Data entries:
====

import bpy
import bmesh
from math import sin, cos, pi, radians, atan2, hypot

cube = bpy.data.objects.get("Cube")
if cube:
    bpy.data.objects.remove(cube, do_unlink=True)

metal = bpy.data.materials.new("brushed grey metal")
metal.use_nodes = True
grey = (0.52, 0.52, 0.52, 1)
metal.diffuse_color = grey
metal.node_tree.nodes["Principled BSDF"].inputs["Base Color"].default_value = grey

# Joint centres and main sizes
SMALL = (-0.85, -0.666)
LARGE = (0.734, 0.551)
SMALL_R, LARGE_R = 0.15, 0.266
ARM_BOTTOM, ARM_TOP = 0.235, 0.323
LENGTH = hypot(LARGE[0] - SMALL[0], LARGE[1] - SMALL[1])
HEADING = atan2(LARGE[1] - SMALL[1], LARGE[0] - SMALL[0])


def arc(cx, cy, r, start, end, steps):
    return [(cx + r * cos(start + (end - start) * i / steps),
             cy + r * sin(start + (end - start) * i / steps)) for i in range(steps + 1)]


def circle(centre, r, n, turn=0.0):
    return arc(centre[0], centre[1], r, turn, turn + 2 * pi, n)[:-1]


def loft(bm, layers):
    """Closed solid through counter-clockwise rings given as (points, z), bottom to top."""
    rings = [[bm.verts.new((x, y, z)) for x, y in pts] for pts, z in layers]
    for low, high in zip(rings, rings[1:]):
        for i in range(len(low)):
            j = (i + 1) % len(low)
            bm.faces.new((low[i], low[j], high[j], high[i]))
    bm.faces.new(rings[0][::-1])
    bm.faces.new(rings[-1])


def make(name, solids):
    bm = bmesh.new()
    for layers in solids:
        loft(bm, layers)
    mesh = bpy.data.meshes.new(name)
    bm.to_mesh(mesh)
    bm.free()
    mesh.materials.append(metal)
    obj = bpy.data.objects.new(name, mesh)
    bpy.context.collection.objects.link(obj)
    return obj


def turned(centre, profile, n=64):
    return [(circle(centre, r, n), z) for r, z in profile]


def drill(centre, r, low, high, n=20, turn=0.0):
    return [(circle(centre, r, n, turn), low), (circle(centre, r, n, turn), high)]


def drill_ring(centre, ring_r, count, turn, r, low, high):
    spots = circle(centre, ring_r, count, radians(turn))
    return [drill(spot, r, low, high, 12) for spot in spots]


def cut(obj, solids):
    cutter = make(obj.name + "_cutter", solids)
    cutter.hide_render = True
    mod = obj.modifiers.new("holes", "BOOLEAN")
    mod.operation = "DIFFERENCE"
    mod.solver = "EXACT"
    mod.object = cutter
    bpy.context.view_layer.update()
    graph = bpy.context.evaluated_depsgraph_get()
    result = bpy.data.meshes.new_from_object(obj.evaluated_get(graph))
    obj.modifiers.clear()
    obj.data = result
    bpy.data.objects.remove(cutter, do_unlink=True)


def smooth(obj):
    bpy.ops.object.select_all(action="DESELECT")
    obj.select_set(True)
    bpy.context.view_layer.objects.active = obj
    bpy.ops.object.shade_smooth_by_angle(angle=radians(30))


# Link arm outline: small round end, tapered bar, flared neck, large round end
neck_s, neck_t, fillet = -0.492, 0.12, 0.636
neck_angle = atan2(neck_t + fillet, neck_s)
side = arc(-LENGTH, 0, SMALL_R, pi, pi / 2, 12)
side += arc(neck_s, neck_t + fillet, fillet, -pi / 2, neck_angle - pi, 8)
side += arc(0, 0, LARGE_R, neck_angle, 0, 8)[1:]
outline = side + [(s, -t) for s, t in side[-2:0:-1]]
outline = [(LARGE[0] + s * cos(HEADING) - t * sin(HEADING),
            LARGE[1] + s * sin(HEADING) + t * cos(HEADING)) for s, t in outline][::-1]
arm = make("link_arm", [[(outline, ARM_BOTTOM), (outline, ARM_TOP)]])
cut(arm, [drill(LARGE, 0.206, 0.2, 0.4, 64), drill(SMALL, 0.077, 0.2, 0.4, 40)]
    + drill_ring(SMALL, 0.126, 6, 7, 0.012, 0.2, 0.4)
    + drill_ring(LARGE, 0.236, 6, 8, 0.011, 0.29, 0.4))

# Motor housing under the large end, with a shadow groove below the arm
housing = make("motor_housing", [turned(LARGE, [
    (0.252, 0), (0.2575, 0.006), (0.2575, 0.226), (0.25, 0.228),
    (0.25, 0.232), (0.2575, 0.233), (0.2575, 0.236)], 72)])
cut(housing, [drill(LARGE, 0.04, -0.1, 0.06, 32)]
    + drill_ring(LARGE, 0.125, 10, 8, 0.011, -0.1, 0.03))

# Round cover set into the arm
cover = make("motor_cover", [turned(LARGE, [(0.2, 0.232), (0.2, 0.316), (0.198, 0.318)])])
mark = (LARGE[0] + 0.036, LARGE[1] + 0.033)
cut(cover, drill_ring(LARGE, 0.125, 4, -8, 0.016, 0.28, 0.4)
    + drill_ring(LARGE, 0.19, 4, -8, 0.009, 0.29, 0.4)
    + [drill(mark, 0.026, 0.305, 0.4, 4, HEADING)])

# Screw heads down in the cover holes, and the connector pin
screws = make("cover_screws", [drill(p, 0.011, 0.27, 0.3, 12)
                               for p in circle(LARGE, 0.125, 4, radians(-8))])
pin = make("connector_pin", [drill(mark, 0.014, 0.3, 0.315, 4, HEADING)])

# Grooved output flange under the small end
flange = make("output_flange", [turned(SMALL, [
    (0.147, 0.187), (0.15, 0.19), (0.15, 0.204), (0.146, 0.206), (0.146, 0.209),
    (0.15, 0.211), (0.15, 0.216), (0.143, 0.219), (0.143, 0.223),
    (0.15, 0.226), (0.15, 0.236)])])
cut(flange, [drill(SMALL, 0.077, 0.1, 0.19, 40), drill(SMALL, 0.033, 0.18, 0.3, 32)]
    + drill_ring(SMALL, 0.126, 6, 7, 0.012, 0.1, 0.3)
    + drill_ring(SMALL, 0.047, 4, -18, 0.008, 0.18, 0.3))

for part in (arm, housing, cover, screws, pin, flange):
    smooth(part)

====

▸ What you should do:
Retype every record above exactly as it stands.

▸ Output of the exercise:
import bpy
import bmesh
from math import sin, cos, pi, radians, atan2, hypot

cube = bpy.data.objects.get("Cube")
if cube:
    bpy.data.objects.remove(cube, do_unlink=True)

metal = bpy.data.materials.new("brushed grey metal")
metal.use_nodes = True
grey = (0.52, 0.52, 0.52, 1)
metal.diffuse_color = grey
metal.node_tree.nodes["Principled BSDF"].inputs["Base Color"].default_value = grey

# Joint centres and main sizes
SMALL = (-0.85, -0.666)
LARGE = (0.734, 0.551)
SMALL_R, LARGE_R = 0.15, 0.266
ARM_BOTTOM, ARM_TOP = 0.235, 0.323
LENGTH = hypot(LARGE[0] - SMALL[0], LARGE[1] - SMALL[1])
HEADING = atan2(LARGE[1] - SMALL[1], LARGE[0] - SMALL[0])


def arc(cx, cy, r, start, end, steps):
    return [(cx + r * cos(start + (end - start) * i / steps),
             cy + r * sin(start + (end - start) * i / steps)) for i in range(steps + 1)]


def circle(centre, r, n, turn=0.0):
    return arc(centre[0], centre[1], r, turn, turn + 2 * pi, n)[:-1]


def loft(bm, layers):
    """Closed solid through counter-clockwise rings given as (points, z), bottom to top."""
    rings = [[bm.verts.new((x, y, z)) for x, y in pts] for pts, z in layers]
    for low, high in zip(rings, rings[1:]):
        for i in range(len(low)):
            j = (i + 1) % len(low)
            bm.faces.new((low[i], low[j], high[j], high[i]))
    bm.faces.new(rings[0][::-1])
    bm.faces.new(rings[-1])


def make(name, solids):
    bm = bmesh.new()
    for layers in solids:
        loft(bm, layers)
    mesh = bpy.data.meshes.new(name)
    bm.to_mesh(mesh)
    bm.free()
    mesh.materials.append(metal)
    obj = bpy.data.objects.new(name, mesh)
    bpy.context.collection.objects.link(obj)
    return obj


def turned(centre, profile, n=64):
    return [(circle(centre, r, n), z) for r, z in profile]


def drill(centre, r, low, high, n=20, turn=0.0):
    return [(circle(centre, r, n, turn), low), (circle(centre, r, n, turn), high)]


def drill_ring(centre, ring_r, count, turn, r, low, high):
    spots = circle(centre, ring_r, count, radians(turn))
    return [drill(spot, r, low, high, 12) for spot in spots]


def cut(obj, solids):
    cutter = make(obj.name + "_cutter", solids)
    cutter.hide_render = True
    mod = obj.modifiers.new("holes", "BOOLEAN")
    mod.operation = "DIFFERENCE"
    mod.solver = "EXACT"
    mod.object = cutter
    bpy.context.view_layer.update()
    graph = bpy.context.evaluated_depsgraph_get()
    result = bpy.data.meshes.new_from_object(obj.evaluated_get(graph))
    obj.modifiers.clear()
    obj.data = result
    bpy.data.objects.remove(cutter, do_unlink=True)


def smooth(obj):
    bpy.ops.object.select_all(action="DESELECT")
    obj.select_set(True)
    bpy.context.view_layer.objects.active = obj
    bpy.ops.object.shade_smooth_by_angle(angle=radians(30))


# Link arm outline: small round end, tapered bar, flared neck, large round end
neck_s, neck_t, fillet = -0.492, 0.12, 0.636
neck_angle = atan2(neck_t + fillet, neck_s)
side = arc(-LENGTH, 0, SMALL_R, pi, pi / 2, 12)
side += arc(neck_s, neck_t + fillet, fillet, -pi / 2, neck_angle - pi, 8)
side += arc(0, 0, LARGE_R, neck_angle, 0, 8)[1:]
outline = side + [(s, -t) for s, t in side[-2:0:-1]]
outline = [(LARGE[0] + s * cos(HEADING) - t * sin(HEADING),
            LARGE[1] + s * sin(HEADING) + t * cos(HEADING)) for s, t in outline][::-1]
arm = make("link_arm", [[(outline, ARM_BOTTOM), (outline, ARM_TOP)]])
cut(arm, [drill(LARGE, 0.206, 0.2, 0.4, 64), drill(SMALL, 0.077, 0.2, 0.4, 40)]
    + drill_ring(SMALL, 0.126, 6, 7, 0.012, 0.2, 0.4)
    + drill_ring(LARGE, 0.236, 6, 8, 0.011, 0.29, 0.4))

# Motor housing under the large end, with a shadow groove below the arm
housing = make("motor_housing", [turned(LARGE, [
    (0.252, 0), (0.2575, 0.006), (0.2575, 0.226), (0.25, 0.228),
    (0.25, 0.232), (0.2575, 0.233), (0.2575, 0.236)], 72)])
cut(housing, [drill(LARGE, 0.04, -0.1, 0.06, 32)]
    + drill_ring(LARGE, 0.125, 10, 8, 0.011, -0.1, 0.03))

# Round cover set into the arm
cover = make("motor_cover", [turned(LARGE, [(0.2, 0.232), (0.2, 0.316), (0.198, 0.318)])])
mark = (LARGE[0] + 0.036, LARGE[1] + 0.033)
cut(cover, drill_ring(LARGE, 0.125, 4, -8, 0.016, 0.28, 0.4)
    + drill_ring(LARGE, 0.19, 4, -8, 0.009, 0.29, 0.4)
    + [drill(mark, 0.026, 0.305, 0.4, 4, HEADING)])

# Screw heads down in the cover holes, and the connector pin
screws = make("cover_screws", [drill(p, 0.011, 0.27, 0.3, 12)
                               for p in circle(LARGE, 0.125, 4, radians(-8))])
pin = make("connector_pin", [drill(mark, 0.014, 0.3, 0.315, 4, HEADING)])

# Grooved output flange under the small end
flange = make("output_flange", [turned(SMALL, [
    (0.147, 0.187), (0.15, 0.19), (0.15, 0.204), (0.146, 0.206), (0.146, 0.209),
    (0.15, 0.211), (0.15, 0.216), (0.143, 0.219), (0.143, 0.223),
    (0.15, 0.226), (0.15, 0.236)])])
cut(flange, [drill(SMALL, 0.077, 0.1, 0.19, 40), drill(SMALL, 0.033, 0.18, 0.3, 32)]
    + drill_ring(SMALL, 0.126, 6, 7, 0.012, 0.1, 0.3)
    + drill_ring(SMALL, 0.047, 4, -18, 0.008, 0.18, 0.3))

for part in (arm, housing, cover, screws, pin, flange):
    smooth(part)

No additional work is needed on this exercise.